> [DATA FOR ANALYSIS]:
Segment Open
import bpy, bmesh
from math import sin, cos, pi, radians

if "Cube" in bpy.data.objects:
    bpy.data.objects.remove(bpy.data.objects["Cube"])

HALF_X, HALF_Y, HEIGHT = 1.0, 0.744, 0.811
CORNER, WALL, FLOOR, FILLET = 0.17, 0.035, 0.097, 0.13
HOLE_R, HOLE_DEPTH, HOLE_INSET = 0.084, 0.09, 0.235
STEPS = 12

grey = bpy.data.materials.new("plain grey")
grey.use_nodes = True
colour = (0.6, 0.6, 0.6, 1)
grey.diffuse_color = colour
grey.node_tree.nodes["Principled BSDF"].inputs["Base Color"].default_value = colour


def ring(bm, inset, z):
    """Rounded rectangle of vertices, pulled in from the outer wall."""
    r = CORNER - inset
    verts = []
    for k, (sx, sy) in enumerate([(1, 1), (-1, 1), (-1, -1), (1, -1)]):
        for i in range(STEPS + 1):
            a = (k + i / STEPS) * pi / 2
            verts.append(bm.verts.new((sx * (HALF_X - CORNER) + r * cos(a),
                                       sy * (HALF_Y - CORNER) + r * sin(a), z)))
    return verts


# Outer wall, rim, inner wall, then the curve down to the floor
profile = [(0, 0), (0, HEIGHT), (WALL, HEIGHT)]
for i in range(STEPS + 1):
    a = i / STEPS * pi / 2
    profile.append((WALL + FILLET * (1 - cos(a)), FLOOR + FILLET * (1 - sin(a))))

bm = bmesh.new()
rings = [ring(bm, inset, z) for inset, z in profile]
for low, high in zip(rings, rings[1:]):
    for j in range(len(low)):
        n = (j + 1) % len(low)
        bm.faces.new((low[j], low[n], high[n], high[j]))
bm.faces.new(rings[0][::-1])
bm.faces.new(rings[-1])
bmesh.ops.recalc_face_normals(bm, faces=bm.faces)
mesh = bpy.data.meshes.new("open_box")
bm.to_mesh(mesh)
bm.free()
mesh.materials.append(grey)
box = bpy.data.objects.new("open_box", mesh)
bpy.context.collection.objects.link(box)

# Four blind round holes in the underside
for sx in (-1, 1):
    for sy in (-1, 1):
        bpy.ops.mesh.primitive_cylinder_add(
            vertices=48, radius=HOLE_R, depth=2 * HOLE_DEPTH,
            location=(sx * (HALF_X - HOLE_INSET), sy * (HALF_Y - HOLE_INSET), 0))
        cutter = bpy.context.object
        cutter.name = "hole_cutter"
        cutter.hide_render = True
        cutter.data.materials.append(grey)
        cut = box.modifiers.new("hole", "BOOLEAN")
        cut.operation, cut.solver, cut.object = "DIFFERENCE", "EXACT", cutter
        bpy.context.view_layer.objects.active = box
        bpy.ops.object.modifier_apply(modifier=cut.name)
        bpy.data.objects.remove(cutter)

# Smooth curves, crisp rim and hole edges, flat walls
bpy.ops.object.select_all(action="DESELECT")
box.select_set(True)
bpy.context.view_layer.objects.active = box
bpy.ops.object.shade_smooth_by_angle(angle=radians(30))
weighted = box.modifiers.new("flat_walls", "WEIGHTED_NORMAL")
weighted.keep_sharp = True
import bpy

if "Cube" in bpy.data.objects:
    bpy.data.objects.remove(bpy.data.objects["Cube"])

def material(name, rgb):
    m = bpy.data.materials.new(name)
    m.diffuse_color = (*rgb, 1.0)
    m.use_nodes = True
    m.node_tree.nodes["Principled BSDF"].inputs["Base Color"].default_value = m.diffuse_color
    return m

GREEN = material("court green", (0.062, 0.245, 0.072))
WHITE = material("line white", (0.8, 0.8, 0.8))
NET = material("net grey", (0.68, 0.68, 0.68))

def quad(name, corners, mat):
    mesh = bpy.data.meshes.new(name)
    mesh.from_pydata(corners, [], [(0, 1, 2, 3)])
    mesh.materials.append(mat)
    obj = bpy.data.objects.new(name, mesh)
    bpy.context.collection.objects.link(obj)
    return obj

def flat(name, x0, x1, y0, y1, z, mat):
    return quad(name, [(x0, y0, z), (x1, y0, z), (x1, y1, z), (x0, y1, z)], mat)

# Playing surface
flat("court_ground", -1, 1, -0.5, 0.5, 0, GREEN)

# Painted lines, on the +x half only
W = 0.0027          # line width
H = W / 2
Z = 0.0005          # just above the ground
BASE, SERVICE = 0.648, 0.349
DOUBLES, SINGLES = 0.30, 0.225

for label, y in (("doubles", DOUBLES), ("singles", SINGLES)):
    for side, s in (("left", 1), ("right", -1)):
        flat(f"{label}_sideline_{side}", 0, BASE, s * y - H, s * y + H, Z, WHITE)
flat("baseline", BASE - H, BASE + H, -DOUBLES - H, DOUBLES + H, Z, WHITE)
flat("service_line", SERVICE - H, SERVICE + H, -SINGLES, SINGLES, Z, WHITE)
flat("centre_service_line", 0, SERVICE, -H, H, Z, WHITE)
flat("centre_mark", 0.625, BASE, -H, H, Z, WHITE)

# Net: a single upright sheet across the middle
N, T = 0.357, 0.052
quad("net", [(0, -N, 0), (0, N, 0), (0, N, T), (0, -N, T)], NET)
Segment Closed
Extract the complete set of records unchanged.

import bpy, bmesh
from math import sin, cos, pi, radians

if "Cube" in bpy.data.objects:
    bpy.data.objects.remove(bpy.data.objects["Cube"])

HALF_X, HALF_Y, HEIGHT = 1.0, 0.744, 0.811
CORNER, WALL, FLOOR, FILLET = 0.17, 0.035, 0.097, 0.13
HOLE_R, HOLE_DEPTH, HOLE_INSET = 0.084, 0.09, 0.235
STEPS = 12

grey = bpy.data.materials.new("plain grey")
grey.use_nodes = True
colour = (0.6, 0.6, 0.6, 1)
grey.diffuse_color = colour
grey.node_tree.nodes["Principled BSDF"].inputs["Base Color"].default_value = colour


def ring(bm, inset, z):
    """Rounded rectangle of vertices, pulled in from the outer wall."""
    r = CORNER - inset
    verts = []
    for k, (sx, sy) in enumerate([(1, 1), (-1, 1), (-1, -1), (1, -1)]):
        for i in range(STEPS + 1):
            a = (k + i / STEPS) * pi / 2
            verts.append(bm.verts.new((sx * (HALF_X - CORNER) + r * cos(a),
                                       sy * (HALF_Y - CORNER) + r * sin(a), z)))
    return verts


# Outer wall, rim, inner wall, then the curve down to the floor
profile = [(0, 0), (0, HEIGHT), (WALL, HEIGHT)]
for i in range(STEPS + 1):
    a = i / STEPS * pi / 2
    profile.append((WALL + FILLET * (1 - cos(a)), FLOOR + FILLET * (1 - sin(a))))

bm = bmesh.new()
rings = [ring(bm, inset, z) for inset, z in profile]
for low, high in zip(rings, rings[1:]):
    for j in range(len(low)):
        n = (j + 1) % len(low)
        bm.faces.new((low[j], low[n], high[n], high[j]))
bm.faces.new(rings[0][::-1])
bm.faces.new(rings[-1])
bmesh.ops.recalc_face_normals(bm, faces=bm.faces)
mesh = bpy.data.meshes.new("open_box")
bm.to_mesh(mesh)
bm.free()
mesh.materials.append(grey)
box = bpy.data.objects.new("open_box", mesh)
bpy.context.collection.objects.link(box)

# Four blind round holes in the underside
for sx in (-1, 1):
    for sy in (-1, 1):
        bpy.ops.mesh.primitive_cylinder_add(
            vertices=48, radius=HOLE_R, depth=2 * HOLE_DEPTH,
            location=(sx * (HALF_X - HOLE_INSET), sy * (HALF_Y - HOLE_INSET), 0))
        cutter = bpy.context.object
        cutter.name = "hole_cutter"
        cutter.hide_render = True
        cutter.data.materials.append(grey)
        cut = box.modifiers.new("hole", "BOOLEAN")
        cut.operation, cut.solver, cut.object = "DIFFERENCE", "EXACT", cutter
        bpy.context.view_layer.objects.active = box
        bpy.ops.object.modifier_apply(modifier=cut.name)
        bpy.data.objects.remove(cutter)

# Smooth curves, crisp rim and hole edges, flat walls
bpy.ops.object.select_all(action="DESELECT")
box.select_set(True)
bpy.context.view_layer.objects.active = box
bpy.ops.object.shade_smooth_by_angle(angle=radians(30))
weighted = box.modifiers.new("flat_walls", "WEIGHTED_NORMAL")
weighted.keep_sharp = True
import bpy

if "Cube" in bpy.data.objects:
    bpy.data.objects.remove(bpy.data.objects["Cube"])

def material(name, rgb):
    m = bpy.data.materials.new(name)
    m.diffuse_color = (*rgb, 1.0)
    m.use_nodes = True
    m.node_tree.nodes["Principled BSDF"].inputs["Base Color"].default_value = m.diffuse_color
    return m

GREEN = material("court green", (0.062, 0.245, 0.072))
WHITE = material("line white", (0.8, 0.8, 0.8))
NET = material("net grey", (0.68, 0.68, 0.68))

def quad(name, corners, mat):
    mesh = bpy.data.meshes.new(name)
    mesh.from_pydata(corners, [], [(0, 1, 2, 3)])
    mesh.materials.append(mat)
    obj = bpy.data.objects.new(name, mesh)
    bpy.context.collection.objects.link(obj)
    return obj

def flat(name, x0, x1, y0, y1, z, mat):
    return quad(name, [(x0, y0, z), (x1, y0, z), (x1, y1, z), (x0, y1, z)], mat)

# Playing surface
flat("court_ground", -1, 1, -0.5, 0.5, 0, GREEN)

# Painted lines, on the +x half only
W = 0.0027          # line width
H = W / 2
Z = 0.0005          # just above the ground
BASE, SERVICE = 0.648, 0.349
DOUBLES, SINGLES = 0.30, 0.225

for label, y in (("doubles", DOUBLES), ("singles", SINGLES)):
    for side, s in (("left", 1), ("right", -1)):
        flat(f"{label}_sideline_{side}", 0, BASE, s * y - H, s * y + H, Z, WHITE)
flat("baseline", BASE - H, BASE + H, -DOUBLES - H, DOUBLES + H, Z, WHITE)
flat("service_line", SERVICE - H, SERVICE + H, -SINGLES, SINGLES, Z, WHITE)
flat("centre_service_line", 0, SERVICE, -H, H, Z, WHITE)
flat("centre_mark", 0.625, BASE, -H, H, Z, WHITE)

# Net: a single upright sheet across the middle
N, T = 0.357, 0.052
quad("net", [(0, -N, 0), (0, N, 0), (0, N, T), (0, -N, T)], NET)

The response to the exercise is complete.